Conarky, Guinea: Alpha Conde's arrival to power in Guinea five years ago followed long years as an exiled opposition leader tilting against despotic and military regimes, which earned him a brief spell in prison.
Despite already being in his seventies, the winner of the west African country's first democratic election in 2010 was seen as offering a chance for a break with the past.
The 77-year-old president, who looks set for a second term, according to preliminary results, is a talented orator who knows how to fire up a crowd.
Allies and critics alike acknowledge his charisma and intelligence, but also describe him as authoritarian and impulsive, someone who rarely listens to others and often acts alone.
Born on March 4, 1938 in Boke in the western Lower Guinea region, Conde comes from the Malinke tribe mostly found in Upper Guinea in the east.
A slender man who walks with a slight limp, he left Guinea for France at age 15 to study, graduating with degrees in economics, law and sociology and going on to teach at the prestigious Sorbonne University in Paris.
In his autobiography he describes how he first supported the "revolutionary" Ahmed Sekou Toure, Guinea's first president after independence from France in 1958, but later opposed the concentration of power in the hands of one man.
As head of the Federation of Black African students in France, he led opposition to Sekou Toure's regime, for which he was condemned to death in absentia in 1970.
During some 30 years of exile, Conde cultivated ties with leading French politicians and personalities, returning to Guinea only in 1991, seven years after Sekou Toure's death.
Taking advantage of the semblance of reforms introduced by Sekou Toure's former army chief Lansana Conte, Conde ran in the country's first multi-party presidential election in 1993 and again in 1998.
Both polls were widely seen as rigged but Conde was officially credited with winning 27 percent and 18 percent in the respective votes.

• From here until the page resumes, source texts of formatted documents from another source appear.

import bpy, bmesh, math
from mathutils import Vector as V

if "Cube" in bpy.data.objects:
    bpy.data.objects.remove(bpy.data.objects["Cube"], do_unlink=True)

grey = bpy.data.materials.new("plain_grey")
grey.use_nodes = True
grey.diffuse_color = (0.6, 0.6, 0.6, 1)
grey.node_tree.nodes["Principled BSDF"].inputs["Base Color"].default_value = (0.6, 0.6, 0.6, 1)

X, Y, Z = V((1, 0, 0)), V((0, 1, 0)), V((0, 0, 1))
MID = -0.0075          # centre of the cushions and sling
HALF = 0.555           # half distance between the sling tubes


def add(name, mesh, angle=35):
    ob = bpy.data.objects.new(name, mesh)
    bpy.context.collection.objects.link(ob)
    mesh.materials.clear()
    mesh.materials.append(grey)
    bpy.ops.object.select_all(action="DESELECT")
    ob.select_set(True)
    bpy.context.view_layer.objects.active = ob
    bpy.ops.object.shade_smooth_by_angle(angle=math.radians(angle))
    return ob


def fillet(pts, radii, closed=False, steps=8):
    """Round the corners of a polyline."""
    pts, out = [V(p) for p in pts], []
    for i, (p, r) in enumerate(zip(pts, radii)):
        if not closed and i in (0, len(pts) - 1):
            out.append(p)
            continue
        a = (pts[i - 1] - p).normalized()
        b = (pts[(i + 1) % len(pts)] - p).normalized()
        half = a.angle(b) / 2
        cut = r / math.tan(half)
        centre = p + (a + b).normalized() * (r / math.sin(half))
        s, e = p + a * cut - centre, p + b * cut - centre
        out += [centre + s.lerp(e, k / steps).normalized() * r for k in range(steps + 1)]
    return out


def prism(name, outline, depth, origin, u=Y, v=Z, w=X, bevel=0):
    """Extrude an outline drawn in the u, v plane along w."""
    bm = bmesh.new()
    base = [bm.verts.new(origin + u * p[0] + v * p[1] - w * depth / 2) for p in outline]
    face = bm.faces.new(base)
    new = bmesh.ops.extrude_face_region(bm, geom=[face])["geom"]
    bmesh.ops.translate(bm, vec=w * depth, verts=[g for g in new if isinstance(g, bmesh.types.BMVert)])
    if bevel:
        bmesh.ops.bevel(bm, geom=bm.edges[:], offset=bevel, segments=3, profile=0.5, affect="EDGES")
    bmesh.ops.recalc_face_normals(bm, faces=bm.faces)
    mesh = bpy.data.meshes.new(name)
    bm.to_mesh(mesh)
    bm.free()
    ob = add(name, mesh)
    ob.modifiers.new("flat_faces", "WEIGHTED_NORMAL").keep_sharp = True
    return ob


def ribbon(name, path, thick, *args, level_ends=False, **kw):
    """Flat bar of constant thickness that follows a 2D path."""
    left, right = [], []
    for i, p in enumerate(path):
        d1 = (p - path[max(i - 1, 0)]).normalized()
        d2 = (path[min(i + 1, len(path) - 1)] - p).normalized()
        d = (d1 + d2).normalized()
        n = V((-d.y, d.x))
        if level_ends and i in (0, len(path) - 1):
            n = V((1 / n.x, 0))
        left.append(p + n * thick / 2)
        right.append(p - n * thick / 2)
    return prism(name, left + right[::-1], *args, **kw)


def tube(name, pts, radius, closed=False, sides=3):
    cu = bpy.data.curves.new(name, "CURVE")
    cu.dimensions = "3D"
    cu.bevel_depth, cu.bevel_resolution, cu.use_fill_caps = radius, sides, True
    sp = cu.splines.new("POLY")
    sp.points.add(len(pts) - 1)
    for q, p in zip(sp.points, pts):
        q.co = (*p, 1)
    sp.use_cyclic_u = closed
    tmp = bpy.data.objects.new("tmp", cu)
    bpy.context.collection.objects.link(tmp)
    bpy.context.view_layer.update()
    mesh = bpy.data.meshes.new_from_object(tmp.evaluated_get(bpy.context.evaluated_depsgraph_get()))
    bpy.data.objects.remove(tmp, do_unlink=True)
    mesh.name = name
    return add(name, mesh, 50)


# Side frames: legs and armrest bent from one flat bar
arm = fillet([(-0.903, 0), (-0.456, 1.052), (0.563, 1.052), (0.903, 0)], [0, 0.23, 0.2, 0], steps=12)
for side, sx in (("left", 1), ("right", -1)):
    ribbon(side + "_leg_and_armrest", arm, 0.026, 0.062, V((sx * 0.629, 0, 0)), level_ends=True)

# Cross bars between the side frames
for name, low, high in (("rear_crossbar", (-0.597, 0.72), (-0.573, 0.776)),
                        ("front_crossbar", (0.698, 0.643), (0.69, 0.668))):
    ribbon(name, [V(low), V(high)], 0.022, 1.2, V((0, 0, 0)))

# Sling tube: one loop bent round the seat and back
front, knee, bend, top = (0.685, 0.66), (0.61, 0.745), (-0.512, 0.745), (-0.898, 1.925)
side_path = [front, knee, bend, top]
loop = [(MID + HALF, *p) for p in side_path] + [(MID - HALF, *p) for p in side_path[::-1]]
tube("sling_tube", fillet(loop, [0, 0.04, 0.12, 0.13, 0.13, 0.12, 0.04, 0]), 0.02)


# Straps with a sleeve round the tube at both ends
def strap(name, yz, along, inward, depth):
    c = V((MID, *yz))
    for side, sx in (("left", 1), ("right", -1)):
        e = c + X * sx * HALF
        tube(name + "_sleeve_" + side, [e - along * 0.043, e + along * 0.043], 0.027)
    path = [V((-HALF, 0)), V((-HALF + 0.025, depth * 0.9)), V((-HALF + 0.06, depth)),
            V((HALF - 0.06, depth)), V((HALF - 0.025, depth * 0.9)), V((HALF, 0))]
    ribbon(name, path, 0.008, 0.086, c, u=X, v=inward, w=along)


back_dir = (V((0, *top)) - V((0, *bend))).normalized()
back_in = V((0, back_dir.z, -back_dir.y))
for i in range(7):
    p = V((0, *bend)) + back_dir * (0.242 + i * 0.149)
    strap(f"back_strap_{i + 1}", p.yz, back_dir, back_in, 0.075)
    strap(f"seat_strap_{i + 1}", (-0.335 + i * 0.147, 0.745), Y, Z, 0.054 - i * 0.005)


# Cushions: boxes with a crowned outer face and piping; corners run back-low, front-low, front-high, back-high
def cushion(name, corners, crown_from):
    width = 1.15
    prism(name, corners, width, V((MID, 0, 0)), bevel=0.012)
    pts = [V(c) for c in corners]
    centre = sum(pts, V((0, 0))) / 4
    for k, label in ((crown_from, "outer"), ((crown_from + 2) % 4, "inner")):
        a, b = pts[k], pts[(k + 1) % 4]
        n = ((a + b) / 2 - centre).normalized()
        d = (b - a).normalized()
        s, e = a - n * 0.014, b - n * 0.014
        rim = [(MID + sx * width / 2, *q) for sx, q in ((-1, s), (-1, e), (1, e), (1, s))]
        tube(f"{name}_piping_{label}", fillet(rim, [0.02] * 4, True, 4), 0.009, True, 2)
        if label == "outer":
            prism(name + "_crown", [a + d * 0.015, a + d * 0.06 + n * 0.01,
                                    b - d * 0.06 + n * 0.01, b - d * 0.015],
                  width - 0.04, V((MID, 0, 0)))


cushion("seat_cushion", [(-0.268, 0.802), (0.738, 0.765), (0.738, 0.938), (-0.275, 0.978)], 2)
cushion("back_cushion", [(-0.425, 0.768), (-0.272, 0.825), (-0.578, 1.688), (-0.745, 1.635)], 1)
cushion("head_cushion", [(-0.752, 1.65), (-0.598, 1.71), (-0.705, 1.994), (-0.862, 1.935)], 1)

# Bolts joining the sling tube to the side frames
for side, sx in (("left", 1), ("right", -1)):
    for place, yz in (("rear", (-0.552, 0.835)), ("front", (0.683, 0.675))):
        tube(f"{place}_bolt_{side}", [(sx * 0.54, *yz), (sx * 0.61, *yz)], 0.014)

The founder of the Rally of Guinean People (RPG) was deemed enough of a threat to Conte's hegemony to be arrested directly after the 1998 election and sentenced in 2000 for "undermining the authority of the state". Following international pressure, he was pardoned in 2001.
Mandela was role model
Leaving prison, he said his role model was Nelson Mandela, who was imprisoned by South Africa's apartheid government and went on to become the country's first black president. "It is necessary to be like him, to forgive, but never forget," Conde said.
In 2003, he joined other opposition parties in boycotting presidential elections.
When army captain Moussa Dadis Camara grabbed power following Conte's death in 2008, Conde called for elections.
He was also one of the first to hold the head of the junta responsible for the September 2009 massacre of more than 150 protesters in a Conakry stadium.
In 2010, his hour finally dawned when he was narrowly elected president in the second round of an election pitting him against former prime minister Cellou Dalein Diallo his main rival in this month's vote.
Declaring he inherited "a country, not a state", Conde lists among his achievements the completion of a $500-million hydropower plant, reforms to make mining contracts more transparent, and, above all, his overhaul of the military.
"I think the most important reform of the past five years was the reform of the army," he told AFP and other media in an interview shortly ahead of the October 11 vote.
"Every day you had tanks in the streets, you had armoured vehicles. Soldiers would get into taxis with their Kalashnikovs, they ripped people off, etc," he said. "Today, the army is confined to barracks and the people trust the army," he said.
Conde has been married three times and has one son, Mohamed Alpha Conde, who is the subject of a preliminary investigation in France over his lavish lifestyle.
In an interview with Jeune Afrique newsweekly, his father dismissed the allegations as an attempt to "manipulate public opinion" ahead of the election.